The hockey game hardly rests on one person solely,

But last night I would have settled for a good goalie.



Saturday, February 20th, 2010

We can hardly be disappointed in how Canada’s athletes have done,

It is not in the Olympic spirit to judge them in terms of medals won.



Friday, February 19th, 2010

Politicians sell the citizens’ assets, no one’ll notice, they think,

That lasts until the citizens get the bills, then they raise a stink.


Why do you write in couplets, my man?

The very easy answer is: Because I can.



Thursday, February 18th, 2010
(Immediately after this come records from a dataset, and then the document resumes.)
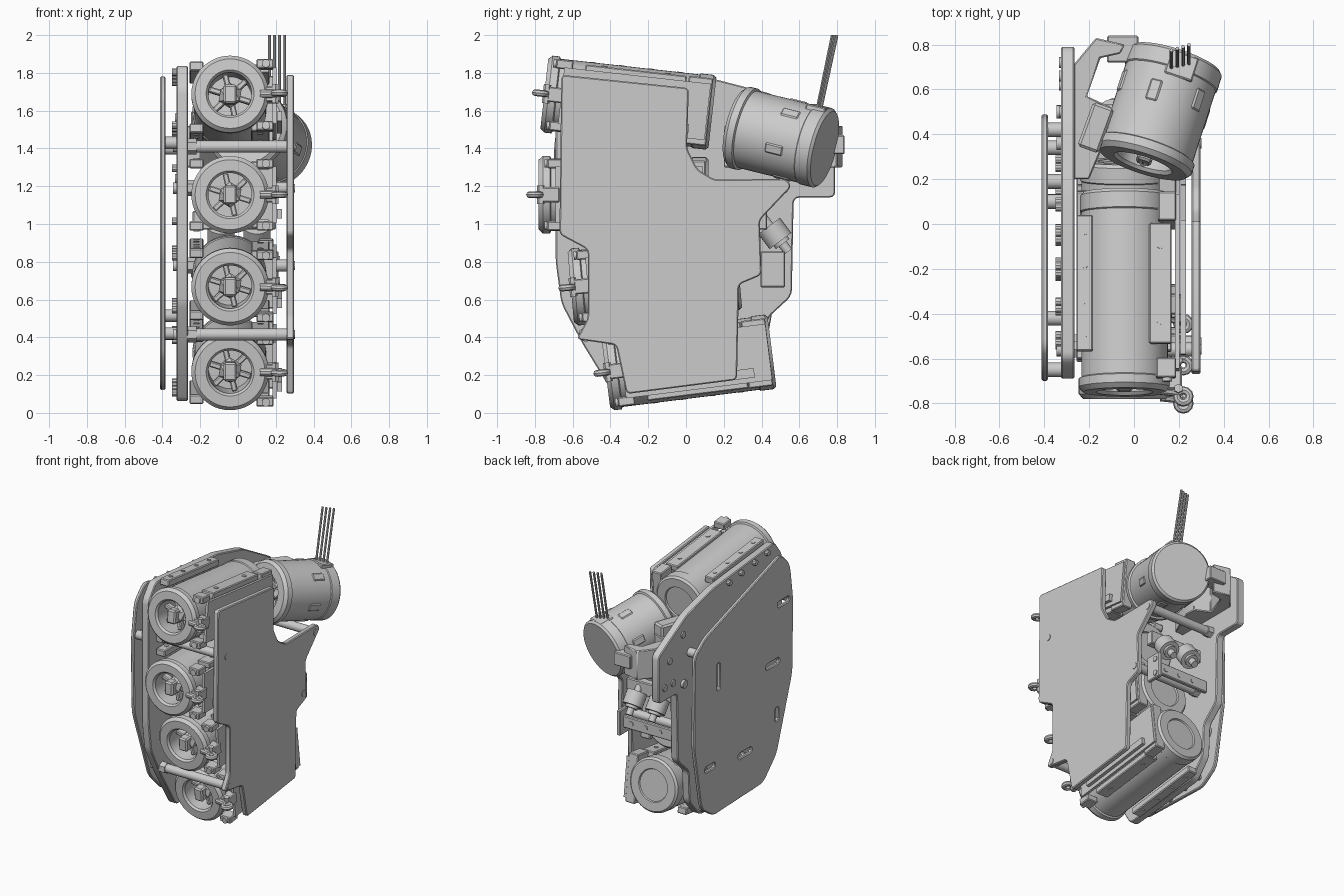
import bpy, bmesh, math
from mathutils import Matrix, Vector

if "Cube" in bpy.data.objects:
    bpy.data.objects.remove(bpy.data.objects["Cube"])

I = Matrix.Identity(4)


def finish(name, bm, M=I):
    bmesh.ops.recalc_face_normals(bm, faces=bm.faces)
    me = bpy.data.meshes.new(name)
    bm.to_mesh(me)
    bm.free()
    ob = bpy.data.objects.new(name, me)
    ob.matrix_world = M
    bpy.context.collection.objects.link(ob)
    return ob


def box(name, c, s, M=I, bevel=0.006):
    bm = bmesh.new()
    bmesh.ops.create_cube(bm, size=1, matrix=Matrix.Translation(c) @ Matrix.Diagonal((*s, 1)))
    if bevel:
        bmesh.ops.bevel(bm, geom=bm.edges[:], offset=bevel, segments=1, affect='EDGES')
    return finish(name, bm, M)


def rod(name, a, b, r, M=I, seg=16):
    a, b = Vector(a), Vector(b)
    bm = bmesh.new()
    q = (b - a).to_track_quat('Z', 'Y').to_matrix().to_4x4()
    bmesh.ops.create_cone(bm, cap_ends=True, segments=seg, radius1=r, radius2=r,
                          depth=(b - a).length, matrix=Matrix.Translation((a + b) / 2) @ q)
    return finish(name, bm, M)


def prism(name, pts, d0, d1, axis='X', rnd=0.02, bevel=0.006):
    """Rounded outline extruded along X (pts are y,z) or Z (pts are x,y)."""
    bm = bmesh.new()
    f = bm.faces.new([bm.verts.new((d0, *p) if axis == 'X' else (*p, d0)) for p in pts])
    if rnd:
        bmesh.ops.bevel(bm, geom=bm.verts[:], offset=rnd, segments=3, profile=0.5, affect='VERTICES')
    f = bm.faces[:]
    ext = bmesh.ops.extrude_face_region(bm, geom=f, use_keep_orig=True)
    d = d1 - d0
    bmesh.ops.translate(bm, vec=(d, 0, 0) if axis == 'X' else (0, 0, d),
                        verts=[v for v in ext['geom'] if isinstance(v, bmesh.types.BMVert)])
    ob = finish(name, bm)
    if bevel:
        m = ob.modifiers.new("edge", 'BEVEL')
        m.width, m.segments, m.limit_method = bevel, 1, 'ANGLE'
        m.angle_limit = math.radians(50)
    return ob


def lathe(name, prof, M, seg=48):
    """Spin (radius, y) profile about local Y."""
    bm = bmesh.new()
    vs = [bm.verts.new((r, y, 0)) for r, y in prof]
    es = [bm.edges.new(p) for p in zip(vs, vs[1:])]
    bmesh.ops.spin(bm, geom=vs + es, cent=(0, 0, 0), axis=(0, 1, 0), angle=2 * math.pi, steps=seg)
    bmesh.ops.remove_doubles(bm, verts=bm.verts, dist=1e-4)
    return finish(name, bm, M)


def torus(name, c, R, r, M):
    prof = [(R + r * math.cos(a * math.pi / 4), r * math.sin(a * math.pi / 4)) for a in range(9)]
    return lathe(name, prof, M @ Matrix.Translation(c) @ Matrix.Rotation(math.pi / 2, 4, 'X'), 12)


def motor(name, front, back, R, cap):
    """Hollow-nosed motor; returns its frame (local Y runs front to back) and length."""
    F, B = Vector(front), Vector(back)
    y = (B - F).normalized()
    x = y.cross(Vector((0, 0, 1))).normalized()
    M = Matrix((x, y, x.cross(y))).transposed().to_4x4()
    M.translation = F
    L, b = (B - F).length, R - 0.012
    h = R * 0.56
    prof = [(0, .22), (h, .22), (h, .015), (h + .012, 0), (R - .02, 0), (R, .022), (R, .06), (b, .066),
            (b, L - .09), (b + .006, L - .085), (b + .006, L - .015), (b - .008, L)]
    prof += [(.12, L), (.115, L - .01), (0, L - .01)] if cap else [(0, L)]
    lathe(name, prof, M)
    # faceted rotor hub inside the nose
    bm = bmesh.new()
    bmesh.ops.create_icosphere(bm, subdivisions=1, radius=0.068, matrix=Matrix.Translation((0, .09, 0)))
    finish(name + "_hub", bm, M)
    rod(name + "_hub_shaft", (0, .08, 0), (0, .22, 0), .045, M)
    for k in range(3):
        t = Matrix.Rotation(k * math.pi / 3 + .3, 4, 'Y')
        box(name + "_hub_spoke", (0, .11, 0), (2 * h, .05, .03), M @ t)
    box(name + "_hub_fork", (0, .04, 0), (.07, .07, .1), M, .01)
    return M, L


# ---- four finger motors, fanned ----
fingers = [((-.75, 1.69), (.14, 1.59)), ((-.78, 1.155), (.12, 1.155)),
           ((-.61, .665), (.28, .745)), ((-.425, .215), (.455, .325))]
for i, (a, b) in enumerate(fingers):
    n = f"finger_motor_{i + 1}"
    M, L = motor(n, (-.042, *a), (-.042, *b), .205, True)
    for s in (-1, 1):
        # mounting rails above and below the motor, with screws
        box(n + "_left_rail", (-.178, .47, s * .165), (.075, .61, .05), M)
        box(n + "_right_rail", (.16, .47, s * .155), (.1, .54, .045), M)
        for y in (.24, .39, .55, .7):
            rod(n + "_rail_screw", (-.178, y, s * .19), (-.178, y, s * .195), .015, M, 12)
            rod(n + "_wall_screw", (-.28, y, s * .14), (-.308, y, s * .14), .02, M, 10)
        for y in (.3, .64):
            rod(n + "_rail_screw", (.16, y, s * .177), (.16, y, s * .182), .016, M, 12)
        box(n + "_ear", (.185, .09, s * .165), (.09, .09, .05), M)
        rod(n + "_ear_screw", (.19, .05, s * .165), (.19, .03, s * .165), .022, M, 12)
    # circuit board and its connector block on the right
    box(n + "_board", (.235, .48, 0), (.02, .78, .3), M, 0)
    box(n + "_board_strip", (.262, .48, -.1), (.025, .6, .05), M, 0)
    box(n + "_socket", (.19, L - .08, 0), (.08, .13, .36), M)
    # front eyelet
    torus(n + "_eyelet", (.262, -.02, 0), .028, .018, M)
    rod(n + "_eyelet_arm", (.16, .01, 0), (.25, 0, 0), .022, M, 10)
    rod(n + "_eyelet_pin", (.24, .012, -.05), (.24, .012, .05), .02, M, 6)
    box(n + "_eyelet_base", (.22, .06, 0), (.07, .1, .08), M)

# ---- right side plate ----
prism("right_plate", [(-.66, 1.79), (-.67, .945), (-.52, .865), (-.52, .5), (-.58, .39), (-.37, .36),
                      (-.315, .1), (.27, .175), (.28, .68), (.40, .73), (.39, 1.02), (.56, 1.2), (.53, 1.24),
                      (.15, 1.235), (.06, 1.29), (.005, 1.4), (.015, 1.72)], .257, .297, rnd=.022)

# ---- left main plate with thumb tab ----
prism("left_plate", [(-.6, 1.84), (-.69, 1.72), (-.69, .8), (-.66, .58), (-.55, .37), (-.36, .06), (.3, .12),
                     (.42, .26), (.43, .5), (.56, .62), (.57, 1.14), (.79, 1.14), (.79, 1.5), (.45, 1.69),
                     (.14, 1.77)], -.325, -.265, rnd=.03)

# ---- outer left cover with slots ----
cover = prism("left_cover", [(-.55, 1.79), (-.66, 1.68), (-.7, 1.4), (-.69, .85), (-.5, .3), (-.34, .14),
                             (.26, .12), (.4, .22), (.49, .72), (.48, 1.4), (.35, 1.5)], -.412, -.384, rnd=.04)
bpy.context.view_layer.objects.active = cover
for y, z, h, w in [(.2, 1.15, .2, .04), (-.45, 1.0, .04, .16), (-.58, 1.42, .04, .14),
                   (-.12, .45, .04, .16), (.3, .5, .04, .12), (-.5, .6, .1, .04)]:
    cutter = box("slot_cutter", (-.4, y, z), (.2, w, h), I, .012)
    cutter.hide_render = True
    m = cover.modifiers.new("slot", 'BOOLEAN')
    m.operation, m.object, m.solver = 'DIFFERENCE', cutter, 'EXACT'
    bpy.ops.object.modifier_apply(modifier=m.name)
    bpy.data.objects.remove(cutter)
for y, z in [(-.65, 1.43), (.42, 1.4), (.19, 1.43), (-.42, .42), (.34, .515), (.1, .42)]:
    rod("cover_standoff", (-.39, y, z), (-.32, y, z), .033)

# ---- cross rods tying the two plates ----
for y, z in [(-.56, 1.41), (-.53, .415), (.5, 1.19), (.36, .78)]:
    rod("cross_rod", (-.27, y, z), (.26, y, z), .032)
    rod("cross_rod_collar", (-.27, y, z), (-.22, y, z), .042, seg=6)
    rod("cross_rod_screw", (.29, y, z), (.301, y, z), .023)
    rod("cross_rod_screw", (-.32, y, z), (-.345, y, z), .03)

# ---- thumb motor ----
F, B = (.04, .27, 1.515), (.19, .735, 1.4)
T, L = motor("thumb_motor", F, B, .222, False)
torus("thumb_motor_front_ring", (0, 0, 0), .01, .005, T)
for k in range(6):
    t = T @ Matrix.Rotation(math.radians(60 * k + 15), 4, 'Y')
    box("thumb_motor_window", (.207, .29 + .03 * (k % 2), 0), (.016, .1, .055), t, .007)
box("thumb_wire_socket", (.03, L - .07, .19), (.13, .11, .05), T)
for k in range(4):
    x = .167 + .026 * k
    rod("thumb_wire", (x, .685 + .006 * k, 1.56), (x, .775 + .008 * k, 2.0), .008, seg=8)

# ---- thumb bracket ----
prism("thumb_bracket", [(-.27, .2), (-.27, .71), (-.17, .83), (-.04, .8), (-.06, .76), (-.15, .74),
                        (-.21, .57), (-.1, .52), (-.1, .44), (-.2, .2)], 1.3, 1.52, 'Z', 0)
arm = Matrix.Translation((-.17, .43, 1.5)) @ Matrix.Rotation(-.35, 4, 'Z')
box("thumb_bracket_arm", (0, 0, 0), (.1, .21, .2), arm, .012)
box("thumb_bracket_foot", (-.05, .78, 1.42), (.14, .12, .1), I)
for y, z in [(.72, 1.24), (.66, 1.42), (.5, 1.56), (.62, 1.24)]:
    rod("thumb_tab_screw", (-.32, y, z), (-.334, y, z), .025)

# ---- guide rollers and their crossbar at the back ----
d = Vector((0, .6, -.8))
for x in (-.09, .1):
    c = Vector((x, .47, .95))
    rod("guide_roller", c - d * .05, c + d * .05, .072, seg=24)
    rod("guide_roller_hub", c + d * .05, c + d * .07, .045, seg=20)
    rod("guide_roller_shaft", c - d * .1, c + d * .12, .025)
box("roller_mount", (-.02, .4, 1.02), (.44, .06, .1), I)
box("guide_crossbar", (-.02, .47, .76), (.46, .03, .09), I)
box("guide_crossbar_end", (.2, .46, .76), (.03, .13, .19), I)
for z in (.7, .81):
    rod("crossbar_end_screw", (.21, .485, z), (.222, .485, z), .02)
for x in (-.12, .0, .12):
    rod("crossbar_screw", (x, .48, .76), (x, .49, .76), .018)

# smooth round parts, keep edges crisp
for ob in bpy.data.objects:
    ob.select_set(True)
bpy.context.view_layer.objects.active = cover
bpy.ops.object.shade_smooth_by_angle(angle=math.radians(28))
When George Brown founded the Globe, many long years ago,

He gave voice to other opinions because of our need to know.

Today, we head in a new direction, a big business seed to sew,

The media now feed pap to the masses, Harper’s horn to blow.



Wednesday, February 17th, 2010

The thrills of the Olympics have hardly been oversold,

Yesterday we saw a dramatic run for snowboard gold.